Stored data
****************

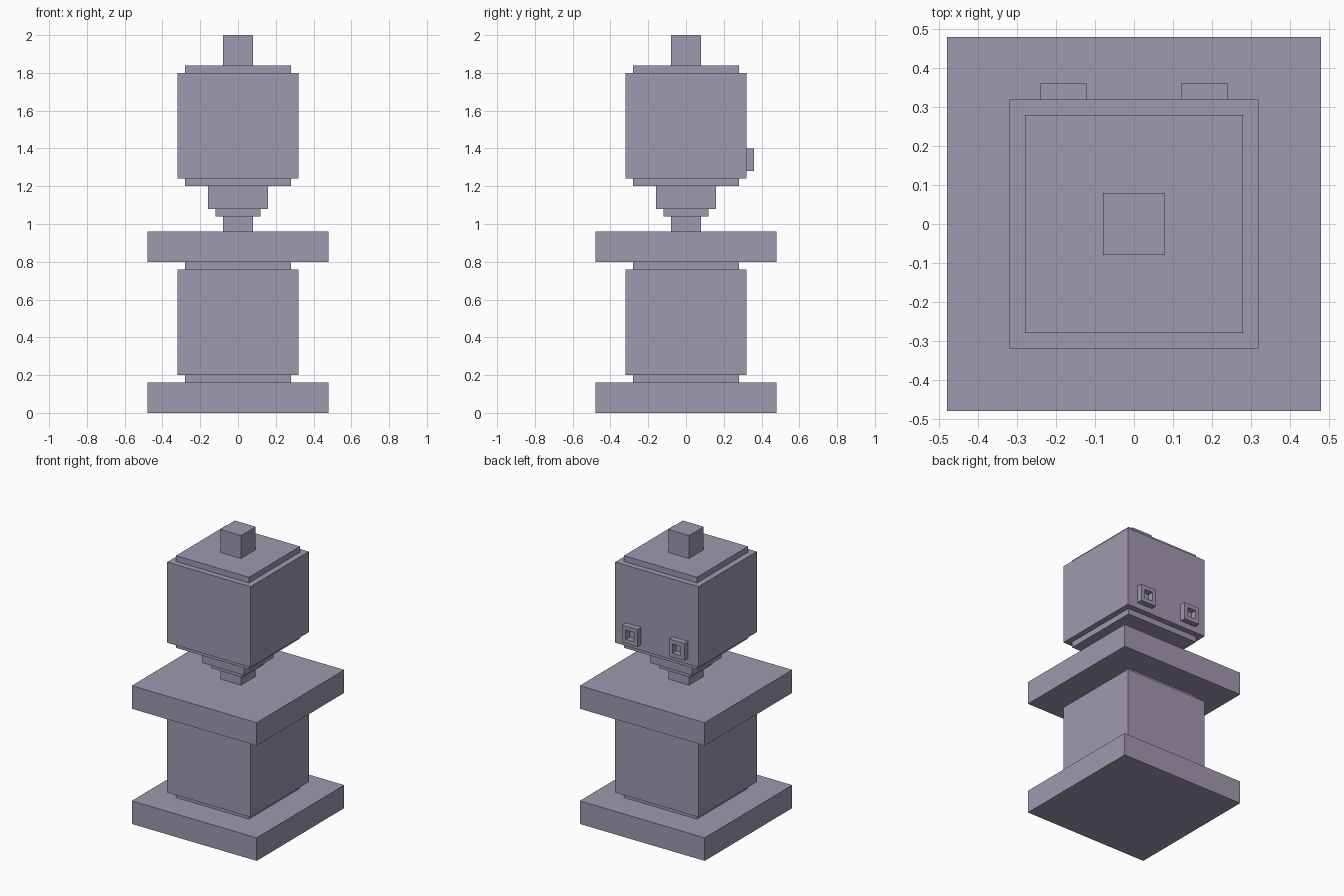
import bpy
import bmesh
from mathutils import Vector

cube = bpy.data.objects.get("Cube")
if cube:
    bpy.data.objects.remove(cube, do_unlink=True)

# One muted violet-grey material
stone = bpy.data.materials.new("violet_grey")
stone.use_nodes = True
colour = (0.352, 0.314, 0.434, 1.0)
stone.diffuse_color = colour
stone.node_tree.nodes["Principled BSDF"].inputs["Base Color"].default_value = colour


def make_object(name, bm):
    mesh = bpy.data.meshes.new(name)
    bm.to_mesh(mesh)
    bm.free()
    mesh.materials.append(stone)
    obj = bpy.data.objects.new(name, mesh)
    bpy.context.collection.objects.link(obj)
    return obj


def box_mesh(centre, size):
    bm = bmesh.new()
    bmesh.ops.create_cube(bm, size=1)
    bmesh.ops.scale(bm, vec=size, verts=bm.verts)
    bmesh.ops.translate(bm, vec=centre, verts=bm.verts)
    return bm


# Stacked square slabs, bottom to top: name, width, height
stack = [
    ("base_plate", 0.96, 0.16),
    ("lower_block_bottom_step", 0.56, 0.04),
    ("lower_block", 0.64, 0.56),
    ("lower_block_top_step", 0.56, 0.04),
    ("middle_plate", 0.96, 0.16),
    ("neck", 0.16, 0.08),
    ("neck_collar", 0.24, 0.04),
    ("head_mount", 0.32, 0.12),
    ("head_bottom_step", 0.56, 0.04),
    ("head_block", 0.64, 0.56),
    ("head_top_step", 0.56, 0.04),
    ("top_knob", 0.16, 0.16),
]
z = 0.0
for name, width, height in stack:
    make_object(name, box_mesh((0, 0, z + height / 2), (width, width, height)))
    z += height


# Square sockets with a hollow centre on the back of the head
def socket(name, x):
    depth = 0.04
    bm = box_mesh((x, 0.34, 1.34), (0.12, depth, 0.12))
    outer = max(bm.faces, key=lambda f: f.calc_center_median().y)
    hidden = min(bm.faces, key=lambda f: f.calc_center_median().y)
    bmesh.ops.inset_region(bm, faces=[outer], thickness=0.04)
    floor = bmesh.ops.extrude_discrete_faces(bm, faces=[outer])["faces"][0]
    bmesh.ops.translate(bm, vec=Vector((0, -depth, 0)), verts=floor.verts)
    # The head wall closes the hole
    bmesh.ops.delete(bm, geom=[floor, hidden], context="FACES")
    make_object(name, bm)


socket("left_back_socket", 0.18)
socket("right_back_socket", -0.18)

****************

*TASK INSTRUCTIONS*
Give every record again exactly, apart from the pictures, which stay out.

*THE COMPLETED TASK*
import bpy
import bmesh
from mathutils import Vector

cube = bpy.data.objects.get("Cube")
if cube:
    bpy.data.objects.remove(cube, do_unlink=True)

# One muted violet-grey material
stone = bpy.data.materials.new("violet_grey")
stone.use_nodes = True
colour = (0.352, 0.314, 0.434, 1.0)
stone.diffuse_color = colour
stone.node_tree.nodes["Principled BSDF"].inputs["Base Color"].default_value = colour


def make_object(name, bm):
    mesh = bpy.data.meshes.new(name)
    bm.to_mesh(mesh)
    bm.free()
    mesh.materials.append(stone)
    obj = bpy.data.objects.new(name, mesh)
    bpy.context.collection.objects.link(obj)
    return obj


def box_mesh(centre, size):
    bm = bmesh.new()
    bmesh.ops.create_cube(bm, size=1)
    bmesh.ops.scale(bm, vec=size, verts=bm.verts)
    bmesh.ops.translate(bm, vec=centre, verts=bm.verts)
    return bm


# Stacked square slabs, bottom to top: name, width, height
stack = [
    ("base_plate", 0.96, 0.16),
    ("lower_block_bottom_step", 0.56, 0.04),
    ("lower_block", 0.64, 0.56),
    ("lower_block_top_step", 0.56, 0.04),
    ("middle_plate", 0.96, 0.16),
    ("neck", 0.16, 0.08),
    ("neck_collar", 0.24, 0.04),
    ("head_mount", 0.32, 0.12),
    ("head_bottom_step", 0.56, 0.04),
    ("head_block", 0.64, 0.56),
    ("head_top_step", 0.56, 0.04),
    ("top_knob", 0.16, 0.16),
]
z = 0.0
for name, width, height in stack:
    make_object(name, box_mesh((0, 0, z + height / 2), (width, width, height)))
    z += height


# Square sockets with a hollow centre on the back of the head
def socket(name, x):
    depth = 0.04
    bm = box_mesh((x, 0.34, 1.34), (0.12, depth, 0.12))
    outer = max(bm.faces, key=lambda f: f.calc_center_median().y)
    hidden = min(bm.faces, key=lambda f: f.calc_center_median().y)
    bmesh.ops.inset_region(bm, faces=[outer], thickness=0.04)
    floor = bmesh.ops.extrude_discrete_faces(bm, faces=[outer])["faces"][0]
    bmesh.ops.translate(bm, vec=Vector((0, -depth, 0)), verts=floor.verts)
    # The head wall closes the hole
    bmesh.ops.delete(bm, geom=[floor, hidden], context="FACES")
    make_object(name, bm)


socket("left_back_socket", 0.18)
socket("right_back_socket", -0.18)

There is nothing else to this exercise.